It is however, phenomenally ugly.

I keep seeing pieces like this and if I had an old house would maybe be slightly more likely to buy them, but only slightly

Re. Bod's:
So is that top basically two equal thicknesses of wood, hard on top soft below, stuck together? Never seen that before!
I guess the bottom would be DT'd the same but all one piece softwood, with the DTs going the other way (vertical) or perhaps framed around instead.
Otherwise it's fairly conventional way of making a sturdy chest of drawers or cabinet, with biggish pins for strength, covered by a moulding.
AJBs are slender 'single kerf' pins (well the middle ones at least) which are easiest to do of all, suited to light work and look a bit more freehand.
AJB Temple":1u0zsuut said:
I couldn't get access to the drawers as I have had another delivery blocking it in but here are the dovetails in the slips.
Thanks for the pics. These narrow dovetails are consistent with the date suggested, or possibly a little later.

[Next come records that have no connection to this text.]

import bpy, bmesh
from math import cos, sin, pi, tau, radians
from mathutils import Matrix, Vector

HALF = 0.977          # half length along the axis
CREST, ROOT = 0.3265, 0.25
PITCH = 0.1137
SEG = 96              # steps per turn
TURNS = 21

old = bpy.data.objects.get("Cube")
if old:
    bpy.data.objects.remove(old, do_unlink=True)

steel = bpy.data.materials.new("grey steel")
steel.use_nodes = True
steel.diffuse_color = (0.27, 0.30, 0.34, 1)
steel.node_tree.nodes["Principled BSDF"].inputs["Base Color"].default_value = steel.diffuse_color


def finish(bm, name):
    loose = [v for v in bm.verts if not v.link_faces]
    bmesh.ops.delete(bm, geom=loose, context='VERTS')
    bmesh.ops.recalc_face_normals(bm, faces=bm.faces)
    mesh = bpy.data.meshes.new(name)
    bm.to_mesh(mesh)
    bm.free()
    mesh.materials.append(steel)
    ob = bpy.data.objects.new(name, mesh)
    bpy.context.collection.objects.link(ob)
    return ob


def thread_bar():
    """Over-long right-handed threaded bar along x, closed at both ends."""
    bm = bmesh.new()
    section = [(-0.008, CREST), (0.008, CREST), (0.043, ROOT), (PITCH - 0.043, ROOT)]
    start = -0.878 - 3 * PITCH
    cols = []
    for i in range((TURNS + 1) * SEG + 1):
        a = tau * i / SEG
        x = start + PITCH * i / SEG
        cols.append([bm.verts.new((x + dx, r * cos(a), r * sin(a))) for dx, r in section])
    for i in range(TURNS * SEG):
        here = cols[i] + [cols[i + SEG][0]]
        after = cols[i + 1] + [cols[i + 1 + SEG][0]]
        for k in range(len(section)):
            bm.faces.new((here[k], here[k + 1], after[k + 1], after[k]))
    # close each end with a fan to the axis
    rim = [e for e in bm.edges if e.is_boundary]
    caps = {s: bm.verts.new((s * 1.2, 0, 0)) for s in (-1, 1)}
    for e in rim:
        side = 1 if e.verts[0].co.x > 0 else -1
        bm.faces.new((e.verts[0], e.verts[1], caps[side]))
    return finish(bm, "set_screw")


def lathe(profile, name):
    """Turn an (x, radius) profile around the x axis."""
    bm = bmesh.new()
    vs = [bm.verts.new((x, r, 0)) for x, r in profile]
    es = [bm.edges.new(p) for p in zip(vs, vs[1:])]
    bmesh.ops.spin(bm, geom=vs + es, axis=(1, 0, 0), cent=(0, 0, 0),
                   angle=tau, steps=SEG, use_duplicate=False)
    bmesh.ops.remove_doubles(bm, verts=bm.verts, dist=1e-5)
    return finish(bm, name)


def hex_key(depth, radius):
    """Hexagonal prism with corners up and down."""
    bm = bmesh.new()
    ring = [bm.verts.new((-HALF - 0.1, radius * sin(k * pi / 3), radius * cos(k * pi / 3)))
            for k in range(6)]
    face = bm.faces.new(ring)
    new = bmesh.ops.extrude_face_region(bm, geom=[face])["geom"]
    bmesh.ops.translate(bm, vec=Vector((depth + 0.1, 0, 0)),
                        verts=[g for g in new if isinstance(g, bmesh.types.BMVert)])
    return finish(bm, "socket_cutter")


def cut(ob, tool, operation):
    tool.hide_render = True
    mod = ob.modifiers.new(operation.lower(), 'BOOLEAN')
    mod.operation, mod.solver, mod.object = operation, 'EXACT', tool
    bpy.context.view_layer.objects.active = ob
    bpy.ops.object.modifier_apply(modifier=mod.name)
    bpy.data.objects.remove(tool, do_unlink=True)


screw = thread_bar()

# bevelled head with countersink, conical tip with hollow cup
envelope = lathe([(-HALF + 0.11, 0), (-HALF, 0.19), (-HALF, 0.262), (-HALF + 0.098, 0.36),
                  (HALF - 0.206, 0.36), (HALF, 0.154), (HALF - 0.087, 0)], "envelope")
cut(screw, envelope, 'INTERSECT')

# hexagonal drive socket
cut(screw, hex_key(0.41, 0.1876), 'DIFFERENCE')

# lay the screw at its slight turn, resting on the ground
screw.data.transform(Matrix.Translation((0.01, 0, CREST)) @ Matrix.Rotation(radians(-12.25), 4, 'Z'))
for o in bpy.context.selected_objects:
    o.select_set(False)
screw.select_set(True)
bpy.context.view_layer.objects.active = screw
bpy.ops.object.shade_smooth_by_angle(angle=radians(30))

Thanks Music Man. I was having a look at it today as I am doing precautionary woodworm treatment on old holes. In doing so I found a decrepit bill of sale pasted on the bottom of one of the drawers. It is dated June 1812, and was sold by Gillow of London. Two drawers (but nothing else that I have found) are stamped GILLOW with what must have been a metal punch, along with an indistinct number. Almost invisible under the accumulated dirt. Can't read the whole 4 digit number. I think I may have to treat this piece with a little more respect than I had intended.